[Task objective] Every line of the listing below is to be duplicated exactly, with the pictures left out.

[Dataset records]
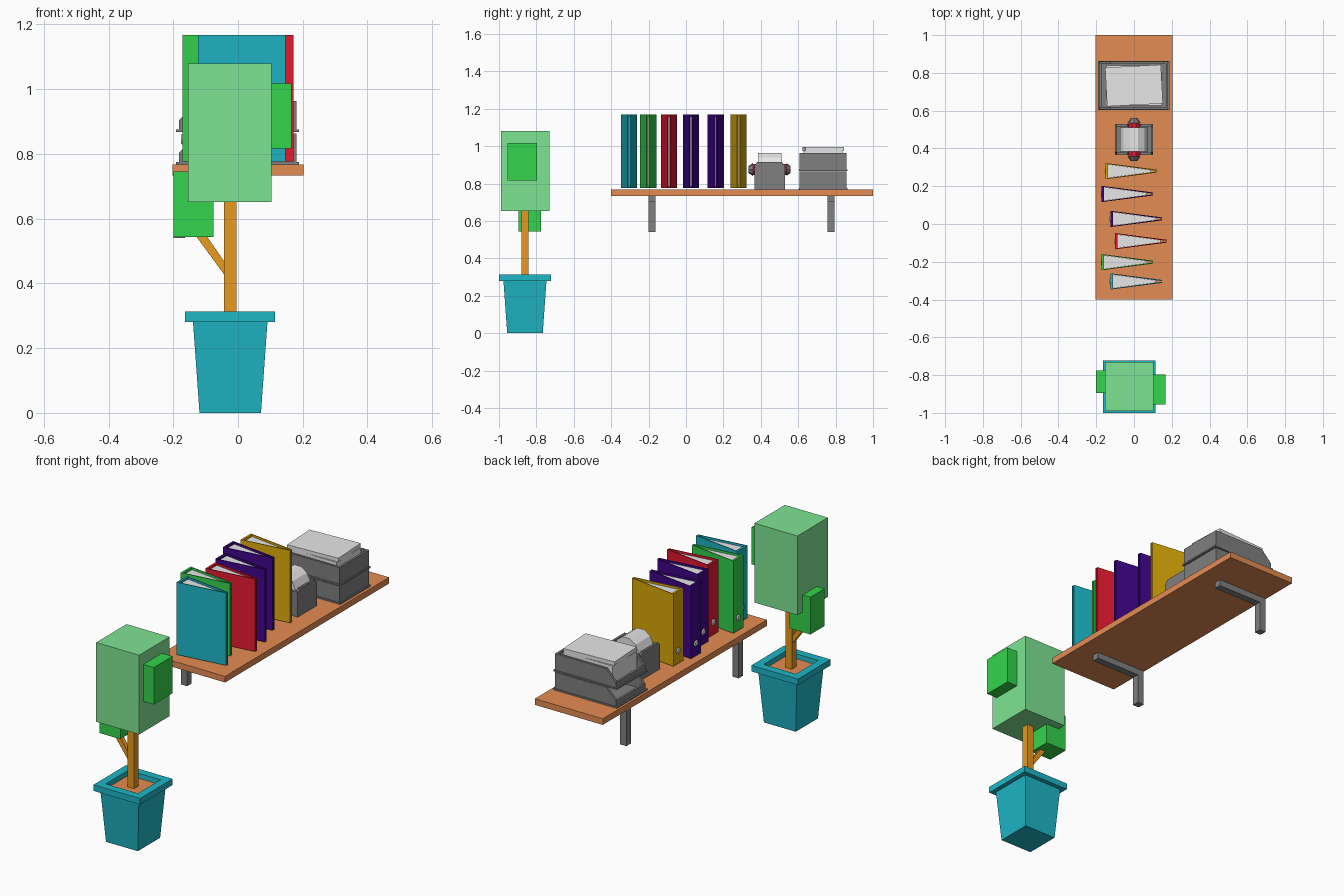
import bpy, bmesh, math
from mathutils import Matrix, Vector

if "Cube" in bpy.data.objects:
    bpy.data.objects.remove(bpy.data.objects["Cube"])


def lin(c):
    c /= 255
    return c / 12.92 if c <= 0.04045 else ((c + 0.055) / 1.055) ** 2.4


def material(name, r, g, b):
    m = bpy.data.materials.new(name)
    m.diffuse_color = (lin(r), lin(g), lin(b), 1)
    m.use_nodes = True
    m.node_tree.nodes["Principled BSDF"].inputs["Base Color"].default_value = m.diffuse_color
    return m


WOOD = material("shelf brown", 228, 140, 82)
TEAL = material("teal", 30, 182, 198)
LEAF = material("light leaf green", 127, 228, 147)
GREEN = material("bright green", 52, 212, 76)
TRUNK = material("ochre bark", 232, 154, 32)
GREY = material("dark grey", 128, 128, 128)
PAPER = material("paper", 236, 236, 236)
PURPLE = material("purple", 64, 4, 138)
RED = material("red", 230, 26, 48)
YELLOW = material("yellow", 222, 171, 8)


def finish(name, bm, mat):
    bmesh.ops.recalc_face_normals(bm, faces=bm.faces[:])
    me = bpy.data.meshes.new(name)
    bm.to_mesh(me)
    bm.free()
    me.materials.append(mat)
    ob = bpy.data.objects.new(name, me)
    bpy.context.collection.objects.link(ob)
    return ob


def box(name, x, y, z, mat, turn=0):
    """Box from (low, high) ranges, optionally turned about its own z axis."""
    bm = bmesh.new()
    size = [r[1] - r[0] for r in (x, y, z)]
    mid = [(r[1] + r[0]) / 2 for r in (x, y, z)]
    m = Matrix.Translation(mid) @ Matrix.Rotation(turn, 4, 'Z') @ Matrix.Diagonal((*size, 1))
    bmesh.ops.create_cube(bm, size=1, matrix=m)
    return finish(name, bm, mat)


def prism(name, pts, axis, lo, hi, mat):
    """Extrude a 2D outline: axis 'z' takes (x, y), 'y' takes (x, z), 'x' takes (y, z)."""
    place = {'x': lambda a, b, t: (t, a, b),
             'y': lambda a, b, t: (a, t, b),
             'z': lambda a, b, t: (a, b, t)}[axis]
    bm = bmesh.new()
    face = bm.faces.new([bm.verts.new(place(a, b, lo)) for a, b in pts])
    ext = bmesh.ops.extrude_face_region(bm, geom=[face], use_keep_orig=True)
    verts = [g for g in ext["geom"] if isinstance(g, bmesh.types.BMVert)]
    bmesh.ops.translate(bm, verts=verts, vec=Vector(place(0, 0, hi - lo)))
    return finish(name, bm, mat)


def cone(name, at, axis, r1, r2, depth, mat):
    """Eight-sided cone frustum, r1 at the back and r2 at the end the axis points to."""
    bm = bmesh.new()
    m = Matrix.Translation(at) @ Vector(axis).to_track_quat('Z', 'Y').to_matrix().to_4x4()
    bmesh.ops.create_cone(bm, cap_ends=True, segments=8, radius1=r1, radius2=r2, depth=depth, matrix=m)
    return finish(name, bm, mat)


def ngon(cx, cy, rx, ry, n):
    return [(cx + rx * math.cos((i + .5) * math.tau / n),
             cy + ry * math.sin((i + .5) * math.tau / n)) for i in range(n)]


# Shelf board and its two L brackets
box("shelf_board", (-.203, .203), (-.4, 1), (.734, .767), WOOD)
for i, y in enumerate((-.182, .775)):
    prism(f"bracket_{i + 1}", [(-.2, .54), (-.163, .54), (-.163, .7), (.1, .7), (.1, .734), (-.2, .734)],
          'y', y - .019, y + .019, GREY)

# Plant pot: square rings of (half width, height) joined into one shell
PX, PY = -.024, -.861
bm = bmesh.new()
rings = []
for h, z in ((.095, 0), (.115, .28), (.139, .28), (.139, .313), (.096, .313), (.093, .26)):
    rings.append([bm.verts.new((PX + sx * h, PY + sy * h, z))
                  for sx, sy in ((-1, -1), (1, -1), (1, 1), (-1, 1))])
for a, b in zip(rings, rings[1:]):
    for k in range(4):
        bm.faces.new((a[k], a[(k + 1) % 4], b[(k + 1) % 4], b[k]))
bm.faces.new(rings[0])
bm.faces.new(rings[-1])
finish("plant_pot", bm, TEAL)
box("soil", (PX - .093, PX + .093), (PY - .093, PY + .093), (.262, .288), WOOD)

# Trunk, branch and block foliage
box("trunk", (-.043, -.005), (PY - .019, PY + .019), (.28, .7), TRUNK)
prism("branch", [(-.03, .41), (-.03, .45), (-.11, .565), (-.14, .56)], 'y', PY - .013, PY + .013, TRUNK)
box("foliage_main", (-.154, .103), (-.99, -.731), (.652, 1.08), LEAF)
box("foliage_low", (-.2, -.076), (-.896, -.776), (.543, .745), GREEN)
box("foliage_side", (.06, .166), (-.955, -.796), (.817, 1.017), GREEN)

# Ring binders: U-shaped cover, paper wedge and finger ring in the spine
L = .271
for i, (x, y, mat) in enumerate(((-.124, -.304, TEAL), (-.171, -.202, GREEN), (-.1, -.091, RED),
                                 (-.124, .027, PURPLE), (-.171, .159, PURPLE), (-.15, .28, YELLOW))):
    half = [(0, .043), (L, .008), (L, .002), (.012, .0375)]
    cover = half + [(a, -b) for a, b in reversed(half)]
    prism(f"binder_cover_{i + 1}", [(x + a, y + b) for a, b in cover], 'z', .777, 1.168, mat)
    wedge = [(.012, .0365), (L - .03, .0055), (L - .03, -.0055), (.012, -.0365)]
    prism(f"binder_paper_{i + 1}", [(x + a, y + b) for a, b in wedge], 'z', .785, 1.157, PAPER)
    cone(f"binder_finger_ring_{i + 1}", (x, y, .845), (-1, 0, 0), .024, .012, .009, PAPER)

# Two stacked letter trays: base plate, sloped side walls, back wall and low front lip
TY = .733
for i, z in enumerate((.767, .867)):
    n = f"tray_{i + 1}_"
    box(n + "base", (-.191, .188), (TY - .13, TY + .13), (z, z + .008), GREY)
    side = [(-.183, z), (.181, z), (.181, z + .096), (-.125, z + .096), (-.183, z + .036)]
    for s, label in ((-1, "side_near"), (1, "side_far")):
        c = TY + s * .12
        prism(n + label, side, 'y', c - .006, c + .006, GREY)
    box(n + "back", (.169, .181), (TY - .12, TY + .12), (z, z + .096), GREY)
    box(n + "lip", (-.183, -.171), (TY - .12, TY + .12), (z, z + .036), GREY)
box("paper_stack", (-.148, .148), (TY - .105, TY + .105), (.875, .975), PAPER)
box("paper_top", (-.148, .148), (TY - .103, TY + .103), (.975, .995), PAPER, math.radians(3))

# Rotary card holder: open case, notched sides, card drum, axle and tapered knobs
CY, CZ = .447, .875
box("card_case_floor", (-.1, .1), (CY - .082, CY + .082), (.767, .78), GREY)
end = [(-.082, .767), (.082, .767), (.082, .893), (.066, .915), (-.066, .915), (-.082, .893)]
for s, label in ((-1, "left"), (1, "right")):
    c = s * .095
    prism(f"card_case_end_{label}", [(CY + a, b) for a, b in end], 'x', c - .006, c + .006, GREY)
    notch = [(-.1, .767), (.1, .767), (.1, .9), (.034, .9), (.034, CZ), (.015, .845),
             (-.015, .845), (-.034, CZ), (-.034, .9), (-.1, .9)]
    c = CY + s * .075
    prism(f"card_case_side_{label}", notch, 'y', c - .007, c + .007, GREY)
    cone(f"card_knob_{label}", (0, CY + s * .101, CZ), (0, s, 0), .035, .018, .024, GREY)
prism("card_axle", ngon(0, CZ, .031, .031, 8), 'y', CY - .09, CY + .09, RED)
prism("card_drum", ngon(0, CZ, .078, .092, 12), 'y', CY - .063, CY + .063, PAPER)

[The completed task]
import bpy, bmesh, math
from mathutils import Matrix, Vector

if "Cube" in bpy.data.objects:
    bpy.data.objects.remove(bpy.data.objects["Cube"])


def lin(c):
    c /= 255
    return c / 12.92 if c <= 0.04045 else ((c + 0.055) / 1.055) ** 2.4


def material(name, r, g, b):
    m = bpy.data.materials.new(name)
    m.diffuse_color = (lin(r), lin(g), lin(b), 1)
    m.use_nodes = True
    m.node_tree.nodes["Principled BSDF"].inputs["Base Color"].default_value = m.diffuse_color
    return m


WOOD = material("shelf brown", 228, 140, 82)
TEAL = material("teal", 30, 182, 198)
LEAF = material("light leaf green", 127, 228, 147)
GREEN = material("bright green", 52, 212, 76)
TRUNK = material("ochre bark", 232, 154, 32)
GREY = material("dark grey", 128, 128, 128)
PAPER = material("paper", 236, 236, 236)
PURPLE = material("purple", 64, 4, 138)
RED = material("red", 230, 26, 48)
YELLOW = material("yellow", 222, 171, 8)


def finish(name, bm, mat):
    bmesh.ops.recalc_face_normals(bm, faces=bm.faces[:])
    me = bpy.data.meshes.new(name)
    bm.to_mesh(me)
    bm.free()
    me.materials.append(mat)
    ob = bpy.data.objects.new(name, me)
    bpy.context.collection.objects.link(ob)
    return ob


def box(name, x, y, z, mat, turn=0):
    """Box from (low, high) ranges, optionally turned about its own z axis."""
    bm = bmesh.new()
    size = [r[1] - r[0] for r in (x, y, z)]
    mid = [(r[1] + r[0]) / 2 for r in (x, y, z)]
    m = Matrix.Translation(mid) @ Matrix.Rotation(turn, 4, 'Z') @ Matrix.Diagonal((*size, 1))
    bmesh.ops.create_cube(bm, size=1, matrix=m)
    return finish(name, bm, mat)


def prism(name, pts, axis, lo, hi, mat):
    """Extrude a 2D outline: axis 'z' takes (x, y), 'y' takes (x, z), 'x' takes (y, z)."""
    place = {'x': lambda a, b, t: (t, a, b),
             'y': lambda a, b, t: (a, t, b),
             'z': lambda a, b, t: (a, b, t)}[axis]
    bm = bmesh.new()
    face = bm.faces.new([bm.verts.new(place(a, b, lo)) for a, b in pts])
    ext = bmesh.ops.extrude_face_region(bm, geom=[face], use_keep_orig=True)
    verts = [g for g in ext["geom"] if isinstance(g, bmesh.types.BMVert)]
    bmesh.ops.translate(bm, verts=verts, vec=Vector(place(0, 0, hi - lo)))
    return finish(name, bm, mat)


def cone(name, at, axis, r1, r2, depth, mat):
    """Eight-sided cone frustum, r1 at the back and r2 at the end the axis points to."""
    bm = bmesh.new()
    m = Matrix.Translation(at) @ Vector(axis).to_track_quat('Z', 'Y').to_matrix().to_4x4()
    bmesh.ops.create_cone(bm, cap_ends=True, segments=8, radius1=r1, radius2=r2, depth=depth, matrix=m)
    return finish(name, bm, mat)


def ngon(cx, cy, rx, ry, n):
    return [(cx + rx * math.cos((i + .5) * math.tau / n),
             cy + ry * math.sin((i + .5) * math.tau / n)) for i in range(n)]


# Shelf board and its two L brackets
box("shelf_board", (-.203, .203), (-.4, 1), (.734, .767), WOOD)
for i, y in enumerate((-.182, .775)):
    prism(f"bracket_{i + 1}", [(-.2, .54), (-.163, .54), (-.163, .7), (.1, .7), (.1, .734), (-.2, .734)],
          'y', y - .019, y + .019, GREY)

# Plant pot: square rings of (half width, height) joined into one shell
PX, PY = -.024, -.861
bm = bmesh.new()
rings = []
for h, z in ((.095, 0), (.115, .28), (.139, .28), (.139, .313), (.096, .313), (.093, .26)):
    rings.append([bm.verts.new((PX + sx * h, PY + sy * h, z))
                  for sx, sy in ((-1, -1), (1, -1), (1, 1), (-1, 1))])
for a, b in zip(rings, rings[1:]):
    for k in range(4):
        bm.faces.new((a[k], a[(k + 1) % 4], b[(k + 1) % 4], b[k]))
bm.faces.new(rings[0])
bm.faces.new(rings[-1])
finish("plant_pot", bm, TEAL)
box("soil", (PX - .093, PX + .093), (PY - .093, PY + .093), (.262, .288), WOOD)

# Trunk, branch and block foliage
box("trunk", (-.043, -.005), (PY - .019, PY + .019), (.28, .7), TRUNK)
prism("branch", [(-.03, .41), (-.03, .45), (-.11, .565), (-.14, .56)], 'y', PY - .013, PY + .013, TRUNK)
box("foliage_main", (-.154, .103), (-.99, -.731), (.652, 1.08), LEAF)
box("foliage_low", (-.2, -.076), (-.896, -.776), (.543, .745), GREEN)
box("foliage_side", (.06, .166), (-.955, -.796), (.817, 1.017), GREEN)

# Ring binders: U-shaped cover, paper wedge and finger ring in the spine
L = .271
for i, (x, y, mat) in enumerate(((-.124, -.304, TEAL), (-.171, -.202, GREEN), (-.1, -.091, RED),
                                 (-.124, .027, PURPLE), (-.171, .159, PURPLE), (-.15, .28, YELLOW))):
    half = [(0, .043), (L, .008), (L, .002), (.012, .0375)]
    cover = half + [(a, -b) for a, b in reversed(half)]
    prism(f"binder_cover_{i + 1}", [(x + a, y + b) for a, b in cover], 'z', .777, 1.168, mat)
    wedge = [(.012, .0365), (L - .03, .0055), (L - .03, -.0055), (.012, -.0365)]
    prism(f"binder_paper_{i + 1}", [(x + a, y + b) for a, b in wedge], 'z', .785, 1.157, PAPER)
    cone(f"binder_finger_ring_{i + 1}", (x, y, .845), (-1, 0, 0), .024, .012, .009, PAPER)

# Two stacked letter trays: base plate, sloped side walls, back wall and low front lip
TY = .733
for i, z in enumerate((.767, .867)):
    n = f"tray_{i + 1}_"
    box(n + "base", (-.191, .188), (TY - .13, TY + .13), (z, z + .008), GREY)
    side = [(-.183, z), (.181, z), (.181, z + .096), (-.125, z + .096), (-.183, z + .036)]
    for s, label in ((-1, "side_near"), (1, "side_far")):
        c = TY + s * .12
        prism(n + label, side, 'y', c - .006, c + .006, GREY)
    box(n + "back", (.169, .181), (TY - .12, TY + .12), (z, z + .096), GREY)
    box(n + "lip", (-.183, -.171), (TY - .12, TY + .12), (z, z + .036), GREY)
box("paper_stack", (-.148, .148), (TY - .105, TY + .105), (.875, .975), PAPER)
box("paper_top", (-.148, .148), (TY - .103, TY + .103), (.975, .995), PAPER, math.radians(3))

# Rotary card holder: open case, notched sides, card drum, axle and tapered knobs
CY, CZ = .447, .875
box("card_case_floor", (-.1, .1), (CY - .082, CY + .082), (.767, .78), GREY)
end = [(-.082, .767), (.082, .767), (.082, .893), (.066, .915), (-.066, .915), (-.082, .893)]
for s, label in ((-1, "left"), (1, "right")):
    c = s * .095
    prism(f"card_case_end_{label}", [(CY + a, b) for a, b in end], 'x', c - .006, c + .006, GREY)
    notch = [(-.1, .767), (.1, .767), (.1, .9), (.034, .9), (.034, CZ), (.015, .845),
             (-.015, .845), (-.034, CZ), (-.034, .9), (-.1, .9)]
    c = CY + s * .075
    prism(f"card_case_side_{label}", notch, 'y', c - .007, c + .007, GREY)
    cone(f"card_knob_{label}", (0, CY + s * .101, CZ), (0, s, 0), .035, .018, .024, GREY)
prism("card_axle", ngon(0, CZ, .031, .031, 8), 'y', CY - .09, CY + .09, RED)
prism("card_drum", ngon(0, CZ, .078, .092, 12), 'y', CY - .063, CY + .063, PAPER)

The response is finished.